§ Work order
The copy must run from the first line of the entries below through the line containing "for r, z in", restated word for word, with pictures left out.

§ Recorded data
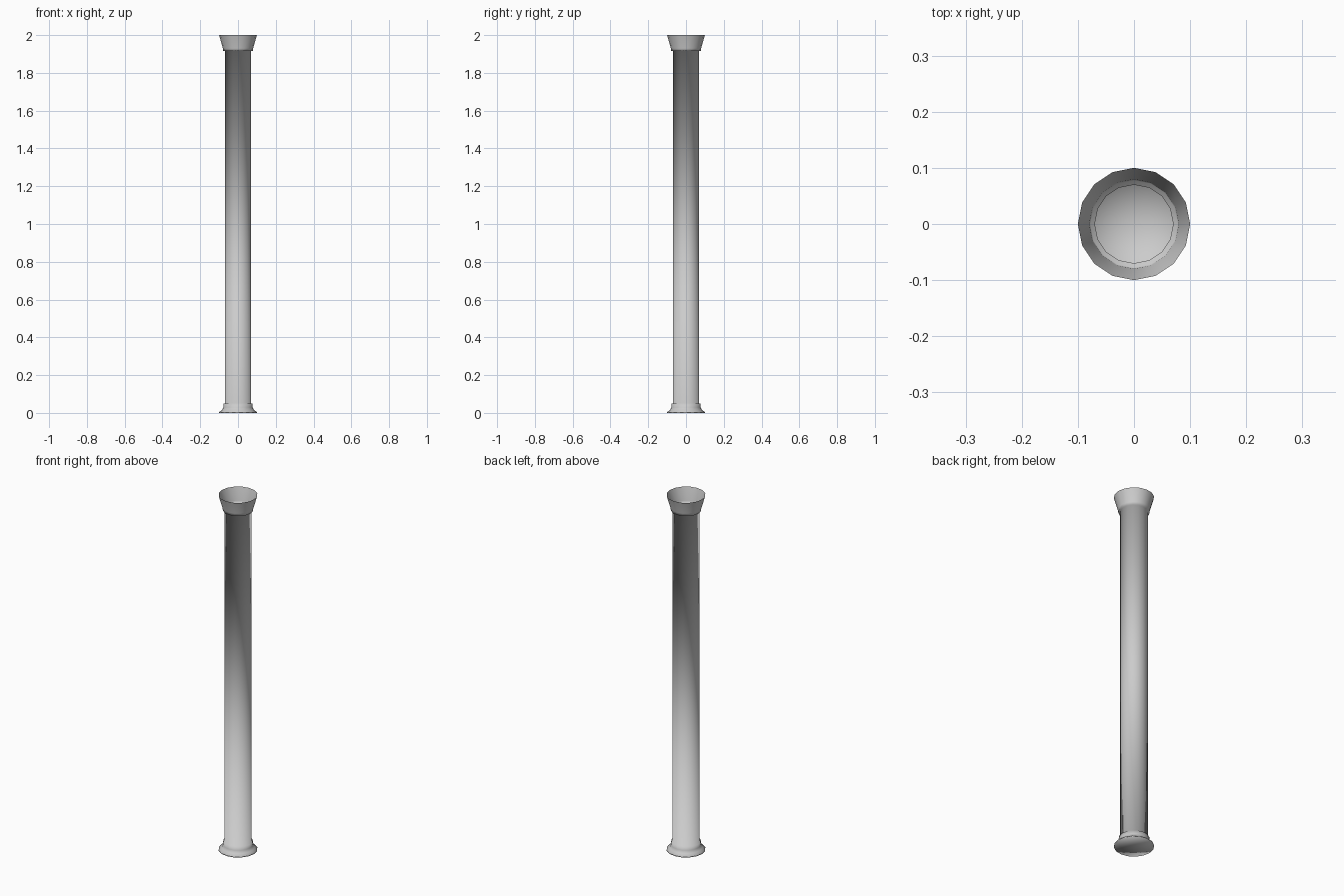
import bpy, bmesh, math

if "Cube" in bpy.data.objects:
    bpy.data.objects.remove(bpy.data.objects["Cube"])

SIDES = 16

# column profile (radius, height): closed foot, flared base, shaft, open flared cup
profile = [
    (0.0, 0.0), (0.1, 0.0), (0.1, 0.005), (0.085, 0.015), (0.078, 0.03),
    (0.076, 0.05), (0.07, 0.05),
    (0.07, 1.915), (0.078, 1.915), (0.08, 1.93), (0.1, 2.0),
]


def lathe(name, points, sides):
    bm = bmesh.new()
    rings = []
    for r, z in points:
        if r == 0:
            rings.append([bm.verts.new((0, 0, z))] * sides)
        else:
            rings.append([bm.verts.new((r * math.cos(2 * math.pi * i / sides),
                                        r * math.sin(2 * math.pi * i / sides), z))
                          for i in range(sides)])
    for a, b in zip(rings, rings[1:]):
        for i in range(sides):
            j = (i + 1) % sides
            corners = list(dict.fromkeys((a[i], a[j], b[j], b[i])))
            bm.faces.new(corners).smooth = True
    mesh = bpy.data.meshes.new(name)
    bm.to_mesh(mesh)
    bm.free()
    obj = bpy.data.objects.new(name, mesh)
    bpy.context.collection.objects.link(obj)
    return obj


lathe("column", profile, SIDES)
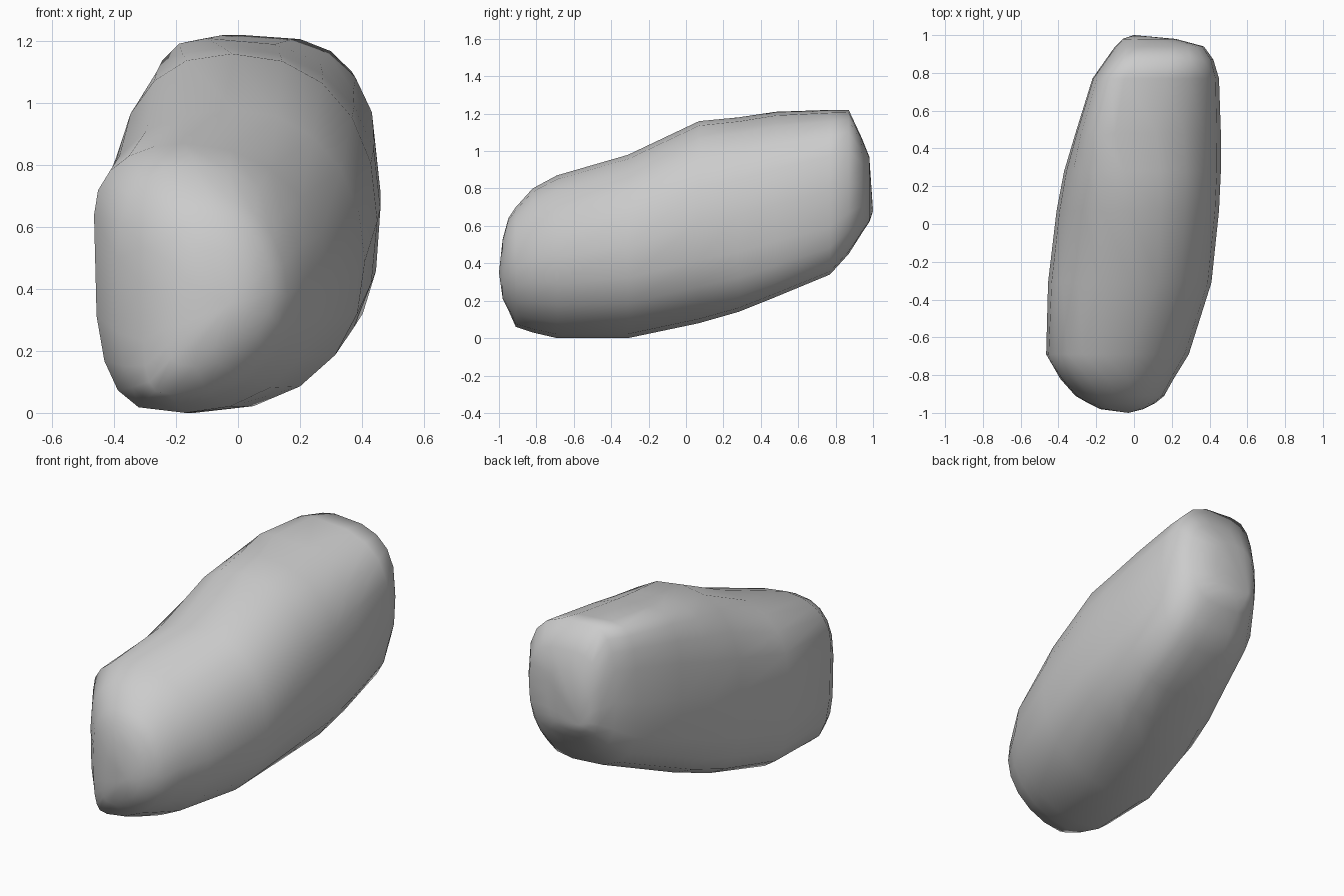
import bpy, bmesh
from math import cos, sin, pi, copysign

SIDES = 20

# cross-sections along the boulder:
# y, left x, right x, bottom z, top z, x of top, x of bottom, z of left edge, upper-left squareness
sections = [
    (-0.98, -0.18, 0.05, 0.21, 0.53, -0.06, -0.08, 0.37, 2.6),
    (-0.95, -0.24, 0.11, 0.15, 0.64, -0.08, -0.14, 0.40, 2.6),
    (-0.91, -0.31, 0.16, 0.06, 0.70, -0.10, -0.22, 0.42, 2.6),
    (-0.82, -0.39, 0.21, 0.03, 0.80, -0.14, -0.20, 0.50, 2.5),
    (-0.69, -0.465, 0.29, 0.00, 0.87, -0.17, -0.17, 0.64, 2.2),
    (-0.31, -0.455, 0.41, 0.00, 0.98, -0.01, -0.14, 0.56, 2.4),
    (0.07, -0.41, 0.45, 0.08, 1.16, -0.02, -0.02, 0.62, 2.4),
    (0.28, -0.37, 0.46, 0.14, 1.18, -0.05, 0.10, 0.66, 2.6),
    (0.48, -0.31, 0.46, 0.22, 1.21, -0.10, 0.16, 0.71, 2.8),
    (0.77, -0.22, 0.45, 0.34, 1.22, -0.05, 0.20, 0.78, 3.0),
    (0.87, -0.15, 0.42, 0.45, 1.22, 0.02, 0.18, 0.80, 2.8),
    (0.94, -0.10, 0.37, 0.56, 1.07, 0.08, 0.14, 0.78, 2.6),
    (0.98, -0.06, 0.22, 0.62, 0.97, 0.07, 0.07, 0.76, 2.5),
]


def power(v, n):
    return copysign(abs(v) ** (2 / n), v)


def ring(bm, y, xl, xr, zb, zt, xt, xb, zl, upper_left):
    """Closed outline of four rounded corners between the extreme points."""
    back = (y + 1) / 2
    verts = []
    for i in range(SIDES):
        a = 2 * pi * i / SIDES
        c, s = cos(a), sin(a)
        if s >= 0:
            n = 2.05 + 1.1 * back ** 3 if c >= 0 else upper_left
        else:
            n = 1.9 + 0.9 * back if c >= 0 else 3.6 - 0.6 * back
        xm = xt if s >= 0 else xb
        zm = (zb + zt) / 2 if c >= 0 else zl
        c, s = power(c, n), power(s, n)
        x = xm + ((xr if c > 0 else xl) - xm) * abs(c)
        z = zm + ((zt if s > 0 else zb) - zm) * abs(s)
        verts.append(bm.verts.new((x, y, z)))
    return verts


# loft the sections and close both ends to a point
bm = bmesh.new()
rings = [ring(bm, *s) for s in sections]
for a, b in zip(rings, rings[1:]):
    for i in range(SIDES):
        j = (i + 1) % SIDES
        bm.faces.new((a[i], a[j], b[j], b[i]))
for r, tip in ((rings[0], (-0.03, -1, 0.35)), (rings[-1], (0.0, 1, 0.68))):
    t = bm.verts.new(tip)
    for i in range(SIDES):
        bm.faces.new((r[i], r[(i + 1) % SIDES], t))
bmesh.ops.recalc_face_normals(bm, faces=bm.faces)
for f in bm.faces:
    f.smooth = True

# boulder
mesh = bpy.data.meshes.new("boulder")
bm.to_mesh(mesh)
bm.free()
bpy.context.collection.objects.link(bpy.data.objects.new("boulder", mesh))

§ Output for this exercise
import bpy, bmesh, math

if "Cube" in bpy.data.objects:
    bpy.data.objects.remove(bpy.data.objects["Cube"])

SIDES = 16

# column profile (radius, height): closed foot, flared base, shaft, open flared cup
profile = [
    (0.0, 0.0), (0.1, 0.0), (0.1, 0.005), (0.085, 0.015), (0.078, 0.03),
    (0.076, 0.05), (0.07, 0.05),
    (0.07, 1.915), (0.078, 1.915), (0.08, 1.93), (0.1, 2.0),
]


def lathe(name, points, sides):
    bm = bmesh.new()
    rings = []
    for r, z in points:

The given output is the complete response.